TASK STATEMENT: Out of the material that follows, write out exactly the lines from the line with "# Clamp at each" to the line with "# sloped underside of the cradle", both ends included, and no others.

= Beginning of Section =

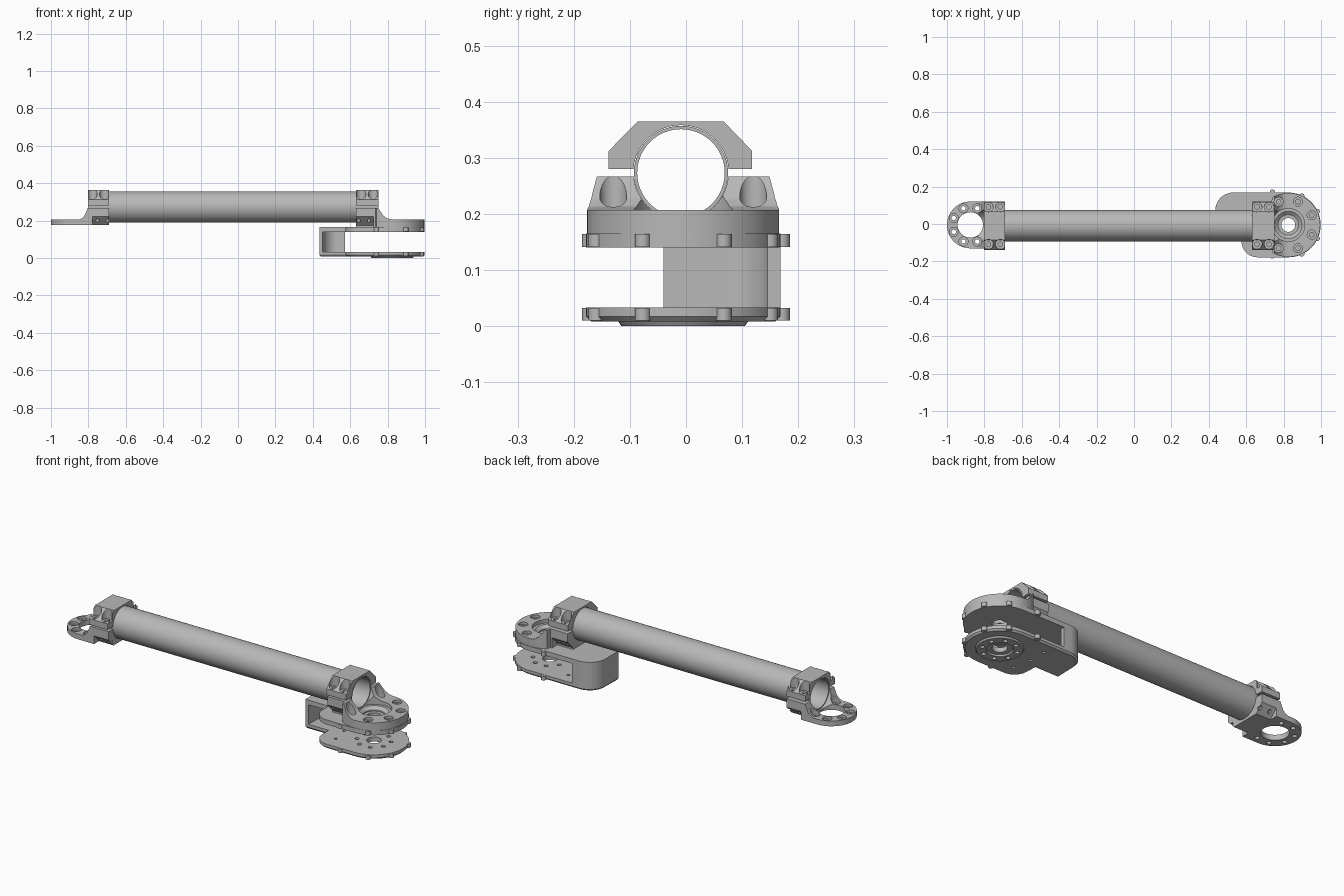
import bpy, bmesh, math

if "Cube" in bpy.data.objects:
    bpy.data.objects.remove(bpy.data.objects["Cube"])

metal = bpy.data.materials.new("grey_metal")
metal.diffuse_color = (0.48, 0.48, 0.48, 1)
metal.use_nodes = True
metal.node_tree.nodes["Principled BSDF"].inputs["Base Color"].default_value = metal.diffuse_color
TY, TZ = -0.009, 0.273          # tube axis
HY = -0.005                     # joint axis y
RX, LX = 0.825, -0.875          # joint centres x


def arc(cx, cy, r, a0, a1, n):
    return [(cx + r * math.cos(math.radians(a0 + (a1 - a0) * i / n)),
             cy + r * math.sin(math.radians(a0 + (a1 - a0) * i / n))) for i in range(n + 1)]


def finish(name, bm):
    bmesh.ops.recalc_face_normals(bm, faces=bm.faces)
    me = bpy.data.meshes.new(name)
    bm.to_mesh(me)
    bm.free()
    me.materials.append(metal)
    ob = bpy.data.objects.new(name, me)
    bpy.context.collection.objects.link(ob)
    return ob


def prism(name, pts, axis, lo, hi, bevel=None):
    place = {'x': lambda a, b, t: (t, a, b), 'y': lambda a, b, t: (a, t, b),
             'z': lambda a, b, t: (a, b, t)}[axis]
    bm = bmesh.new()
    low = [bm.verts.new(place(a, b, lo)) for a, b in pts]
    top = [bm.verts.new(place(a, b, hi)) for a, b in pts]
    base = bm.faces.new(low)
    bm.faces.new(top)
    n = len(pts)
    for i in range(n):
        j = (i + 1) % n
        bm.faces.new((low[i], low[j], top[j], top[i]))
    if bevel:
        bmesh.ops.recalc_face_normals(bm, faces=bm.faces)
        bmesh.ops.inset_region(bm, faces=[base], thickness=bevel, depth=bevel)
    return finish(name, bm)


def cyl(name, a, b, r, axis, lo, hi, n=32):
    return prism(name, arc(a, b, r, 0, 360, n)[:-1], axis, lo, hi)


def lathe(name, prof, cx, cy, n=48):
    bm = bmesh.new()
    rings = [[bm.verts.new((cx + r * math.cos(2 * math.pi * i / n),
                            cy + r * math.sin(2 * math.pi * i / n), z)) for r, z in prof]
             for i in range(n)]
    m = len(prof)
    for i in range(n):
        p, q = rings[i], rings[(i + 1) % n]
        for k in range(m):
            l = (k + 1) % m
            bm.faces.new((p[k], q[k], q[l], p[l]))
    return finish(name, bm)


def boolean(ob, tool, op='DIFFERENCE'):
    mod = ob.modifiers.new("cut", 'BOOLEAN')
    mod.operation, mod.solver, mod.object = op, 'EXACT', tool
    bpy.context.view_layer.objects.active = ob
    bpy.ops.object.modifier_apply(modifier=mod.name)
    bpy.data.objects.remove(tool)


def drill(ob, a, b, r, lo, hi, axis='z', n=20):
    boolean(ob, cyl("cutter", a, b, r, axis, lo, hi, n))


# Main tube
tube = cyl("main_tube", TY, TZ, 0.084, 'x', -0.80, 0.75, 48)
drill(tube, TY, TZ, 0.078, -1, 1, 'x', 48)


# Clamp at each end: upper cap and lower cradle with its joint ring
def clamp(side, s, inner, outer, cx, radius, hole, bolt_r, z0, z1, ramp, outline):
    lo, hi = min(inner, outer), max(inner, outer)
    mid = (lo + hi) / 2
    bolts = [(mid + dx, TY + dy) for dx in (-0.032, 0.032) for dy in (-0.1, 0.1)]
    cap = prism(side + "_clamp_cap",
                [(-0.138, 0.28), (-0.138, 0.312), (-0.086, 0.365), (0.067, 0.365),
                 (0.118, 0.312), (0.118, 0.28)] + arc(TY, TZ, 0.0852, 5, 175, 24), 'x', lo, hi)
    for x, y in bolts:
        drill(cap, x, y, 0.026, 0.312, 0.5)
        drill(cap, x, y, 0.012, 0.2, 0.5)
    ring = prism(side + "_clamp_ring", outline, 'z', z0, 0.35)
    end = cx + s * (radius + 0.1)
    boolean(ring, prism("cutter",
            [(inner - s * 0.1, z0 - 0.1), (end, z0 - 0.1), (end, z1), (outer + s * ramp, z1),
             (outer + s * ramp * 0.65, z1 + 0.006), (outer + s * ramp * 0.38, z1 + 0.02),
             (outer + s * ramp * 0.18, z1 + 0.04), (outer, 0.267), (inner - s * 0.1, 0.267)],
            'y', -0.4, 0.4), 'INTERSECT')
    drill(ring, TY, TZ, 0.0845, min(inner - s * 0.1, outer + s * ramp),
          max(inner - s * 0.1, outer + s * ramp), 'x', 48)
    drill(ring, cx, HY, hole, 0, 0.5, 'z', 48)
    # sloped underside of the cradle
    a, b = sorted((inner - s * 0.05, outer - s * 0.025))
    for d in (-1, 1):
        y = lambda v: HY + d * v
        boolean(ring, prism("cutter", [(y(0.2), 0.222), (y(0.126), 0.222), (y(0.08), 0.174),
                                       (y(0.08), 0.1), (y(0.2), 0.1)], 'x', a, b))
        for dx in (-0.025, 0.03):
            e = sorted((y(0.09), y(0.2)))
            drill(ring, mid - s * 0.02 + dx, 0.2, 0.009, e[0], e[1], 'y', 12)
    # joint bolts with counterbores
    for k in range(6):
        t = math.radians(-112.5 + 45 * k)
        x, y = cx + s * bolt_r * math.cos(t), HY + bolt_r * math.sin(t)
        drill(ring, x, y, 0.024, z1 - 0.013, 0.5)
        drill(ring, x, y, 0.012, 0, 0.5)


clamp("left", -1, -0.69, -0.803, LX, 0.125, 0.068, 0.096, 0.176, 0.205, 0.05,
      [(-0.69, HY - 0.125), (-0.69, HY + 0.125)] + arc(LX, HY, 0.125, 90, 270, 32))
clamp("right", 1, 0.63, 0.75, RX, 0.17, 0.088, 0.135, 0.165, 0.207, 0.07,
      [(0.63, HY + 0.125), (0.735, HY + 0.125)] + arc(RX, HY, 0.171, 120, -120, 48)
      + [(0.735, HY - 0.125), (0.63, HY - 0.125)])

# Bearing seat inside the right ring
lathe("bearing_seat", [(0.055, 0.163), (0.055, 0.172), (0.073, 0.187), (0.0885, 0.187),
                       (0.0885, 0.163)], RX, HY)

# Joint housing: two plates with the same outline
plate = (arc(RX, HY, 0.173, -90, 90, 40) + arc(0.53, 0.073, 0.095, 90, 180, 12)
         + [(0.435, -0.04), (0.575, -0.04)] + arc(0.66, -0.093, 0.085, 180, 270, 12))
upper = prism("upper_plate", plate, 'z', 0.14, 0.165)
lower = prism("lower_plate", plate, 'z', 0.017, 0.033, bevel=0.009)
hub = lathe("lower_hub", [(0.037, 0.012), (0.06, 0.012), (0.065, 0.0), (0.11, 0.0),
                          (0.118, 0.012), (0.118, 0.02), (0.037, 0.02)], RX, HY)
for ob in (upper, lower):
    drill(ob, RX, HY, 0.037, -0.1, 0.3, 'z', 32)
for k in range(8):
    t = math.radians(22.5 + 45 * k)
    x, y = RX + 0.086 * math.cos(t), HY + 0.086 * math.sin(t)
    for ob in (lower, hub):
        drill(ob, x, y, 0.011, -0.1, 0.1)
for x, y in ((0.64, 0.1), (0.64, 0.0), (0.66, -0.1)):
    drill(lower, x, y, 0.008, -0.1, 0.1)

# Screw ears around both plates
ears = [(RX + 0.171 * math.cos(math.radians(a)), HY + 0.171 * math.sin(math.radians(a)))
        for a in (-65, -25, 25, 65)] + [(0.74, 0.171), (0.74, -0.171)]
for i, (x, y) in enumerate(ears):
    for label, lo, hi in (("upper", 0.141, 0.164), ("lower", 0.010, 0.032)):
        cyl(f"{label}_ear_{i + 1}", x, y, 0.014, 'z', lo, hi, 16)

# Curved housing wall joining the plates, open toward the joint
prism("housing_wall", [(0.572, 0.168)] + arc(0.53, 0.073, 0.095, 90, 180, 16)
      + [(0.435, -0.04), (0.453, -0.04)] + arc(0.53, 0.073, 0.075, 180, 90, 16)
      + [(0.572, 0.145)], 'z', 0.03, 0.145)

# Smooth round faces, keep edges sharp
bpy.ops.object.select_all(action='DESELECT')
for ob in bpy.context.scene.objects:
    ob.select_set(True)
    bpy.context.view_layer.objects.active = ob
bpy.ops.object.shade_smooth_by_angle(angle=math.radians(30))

= End of Section =
= Beginning of Section =

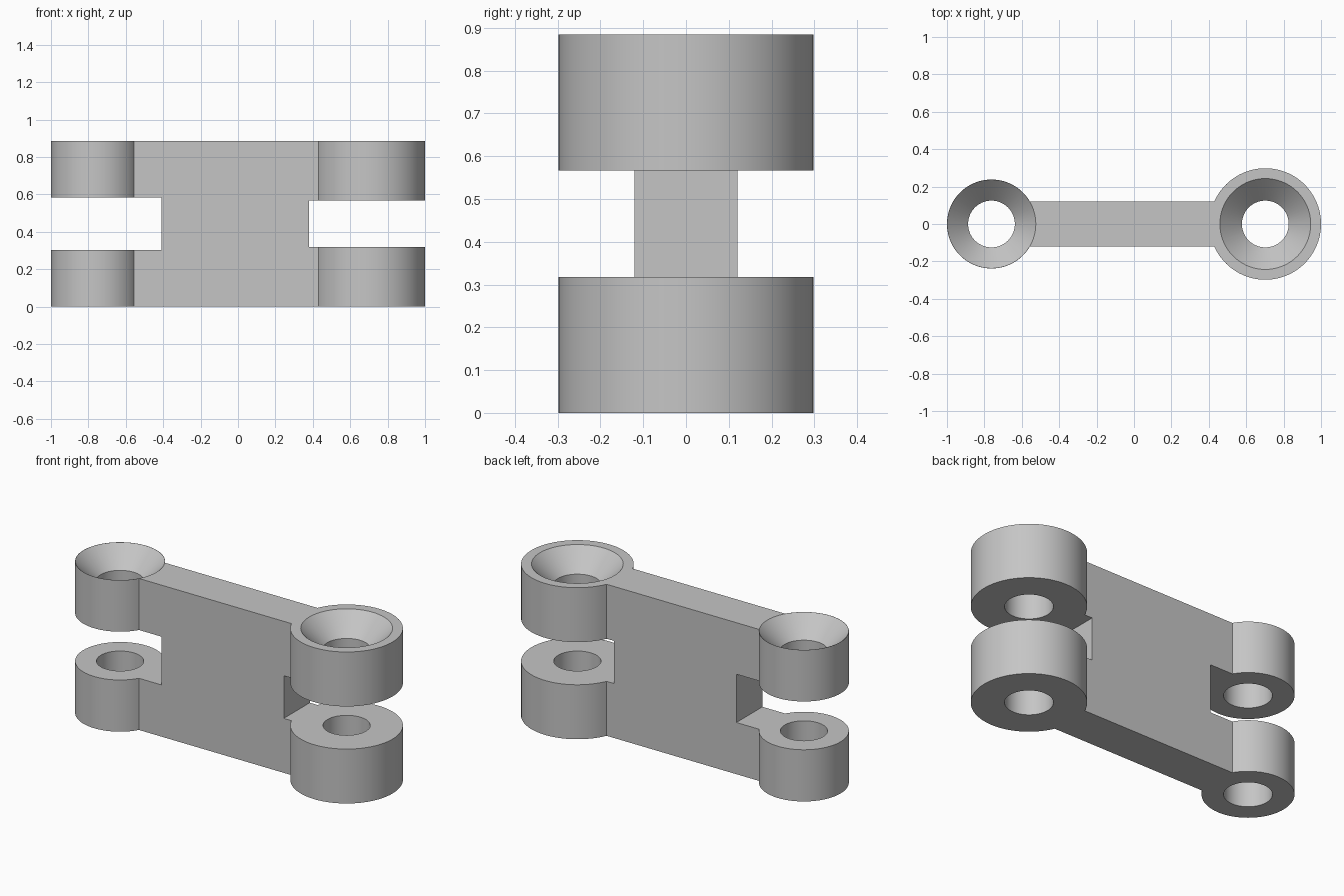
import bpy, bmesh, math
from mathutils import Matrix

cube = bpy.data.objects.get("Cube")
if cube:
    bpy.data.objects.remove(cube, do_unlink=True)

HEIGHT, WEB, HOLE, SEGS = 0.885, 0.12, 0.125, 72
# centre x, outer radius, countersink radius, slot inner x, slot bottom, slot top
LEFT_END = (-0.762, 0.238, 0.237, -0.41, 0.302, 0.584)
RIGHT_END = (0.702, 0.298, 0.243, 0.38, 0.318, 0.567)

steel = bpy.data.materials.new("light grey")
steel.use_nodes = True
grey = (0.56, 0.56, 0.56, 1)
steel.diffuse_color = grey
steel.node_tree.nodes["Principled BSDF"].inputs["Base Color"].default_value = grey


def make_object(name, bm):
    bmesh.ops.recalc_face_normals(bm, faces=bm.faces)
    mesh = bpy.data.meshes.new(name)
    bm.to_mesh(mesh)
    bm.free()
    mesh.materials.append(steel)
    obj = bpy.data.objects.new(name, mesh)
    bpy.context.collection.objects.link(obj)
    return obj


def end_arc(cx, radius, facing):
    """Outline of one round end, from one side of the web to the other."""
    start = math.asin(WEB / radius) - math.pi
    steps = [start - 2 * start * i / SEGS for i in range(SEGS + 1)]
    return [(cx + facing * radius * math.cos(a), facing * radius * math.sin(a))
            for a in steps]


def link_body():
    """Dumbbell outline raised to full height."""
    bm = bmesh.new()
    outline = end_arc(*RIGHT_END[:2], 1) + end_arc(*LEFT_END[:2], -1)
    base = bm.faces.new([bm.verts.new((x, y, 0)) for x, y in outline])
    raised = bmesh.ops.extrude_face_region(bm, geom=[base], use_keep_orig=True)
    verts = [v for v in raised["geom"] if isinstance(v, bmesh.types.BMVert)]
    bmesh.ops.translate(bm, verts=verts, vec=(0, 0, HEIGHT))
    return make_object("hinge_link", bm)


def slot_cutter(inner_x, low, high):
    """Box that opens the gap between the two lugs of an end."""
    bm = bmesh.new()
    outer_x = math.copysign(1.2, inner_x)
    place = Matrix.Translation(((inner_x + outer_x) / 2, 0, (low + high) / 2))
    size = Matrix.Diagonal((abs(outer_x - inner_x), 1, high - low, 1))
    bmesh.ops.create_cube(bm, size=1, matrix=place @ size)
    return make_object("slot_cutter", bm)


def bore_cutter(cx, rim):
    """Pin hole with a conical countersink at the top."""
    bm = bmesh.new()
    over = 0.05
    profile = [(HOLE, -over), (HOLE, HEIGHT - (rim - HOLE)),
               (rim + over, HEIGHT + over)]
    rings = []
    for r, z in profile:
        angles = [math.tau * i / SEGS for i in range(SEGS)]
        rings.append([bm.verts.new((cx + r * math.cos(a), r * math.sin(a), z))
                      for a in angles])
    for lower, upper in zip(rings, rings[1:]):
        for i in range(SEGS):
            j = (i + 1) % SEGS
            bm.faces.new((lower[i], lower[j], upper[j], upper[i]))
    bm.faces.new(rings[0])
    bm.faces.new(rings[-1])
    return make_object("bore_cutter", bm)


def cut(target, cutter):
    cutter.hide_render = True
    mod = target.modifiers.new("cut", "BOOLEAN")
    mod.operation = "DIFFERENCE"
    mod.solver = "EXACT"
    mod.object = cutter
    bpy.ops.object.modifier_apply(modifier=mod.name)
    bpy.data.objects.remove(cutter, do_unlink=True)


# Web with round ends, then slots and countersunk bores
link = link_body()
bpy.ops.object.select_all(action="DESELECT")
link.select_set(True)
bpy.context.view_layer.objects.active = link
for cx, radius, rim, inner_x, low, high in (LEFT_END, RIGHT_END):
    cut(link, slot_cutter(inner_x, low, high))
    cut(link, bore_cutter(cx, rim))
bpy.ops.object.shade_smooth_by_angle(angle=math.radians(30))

= End of Section =

EXERCISE RESPONSE:
# Clamp at each end: upper cap and lower cradle with its joint ring
def clamp(side, s, inner, outer, cx, radius, hole, bolt_r, z0, z1, ramp, outline):
    lo, hi = min(inner, outer), max(inner, outer)
    mid = (lo + hi) / 2
    bolts = [(mid + dx, TY + dy) for dx in (-0.032, 0.032) for dy in (-0.1, 0.1)]
    cap = prism(side + "_clamp_cap",
                [(-0.138, 0.28), (-0.138, 0.312), (-0.086, 0.365), (0.067, 0.365),
                 (0.118, 0.312), (0.118, 0.28)] + arc(TY, TZ, 0.0852, 5, 175, 24), 'x', lo, hi)
    for x, y in bolts:
        drill(cap, x, y, 0.026, 0.312, 0.5)
        drill(cap, x, y, 0.012, 0.2, 0.5)
    ring = prism(side + "_clamp_ring", outline, 'z', z0, 0.35)
    end = cx + s * (radius + 0.1)
    boolean(ring, prism("cutter",
            [(inner - s * 0.1, z0 - 0.1), (end, z0 - 0.1), (end, z1), (outer + s * ramp, z1),
             (outer + s * ramp * 0.65, z1 + 0.006), (outer + s * ramp * 0.38, z1 + 0.02),
             (outer + s * ramp * 0.18, z1 + 0.04), (outer, 0.267), (inner - s * 0.1, 0.267)],
            'y', -0.4, 0.4), 'INTERSECT')
    drill(ring, TY, TZ, 0.0845, min(inner - s * 0.1, outer + s * ramp),
          max(inner - s * 0.1, outer + s * ramp), 'x', 48)
    drill(ring, cx, HY, hole, 0, 0.5, 'z', 48)
    # sloped underside of the cradle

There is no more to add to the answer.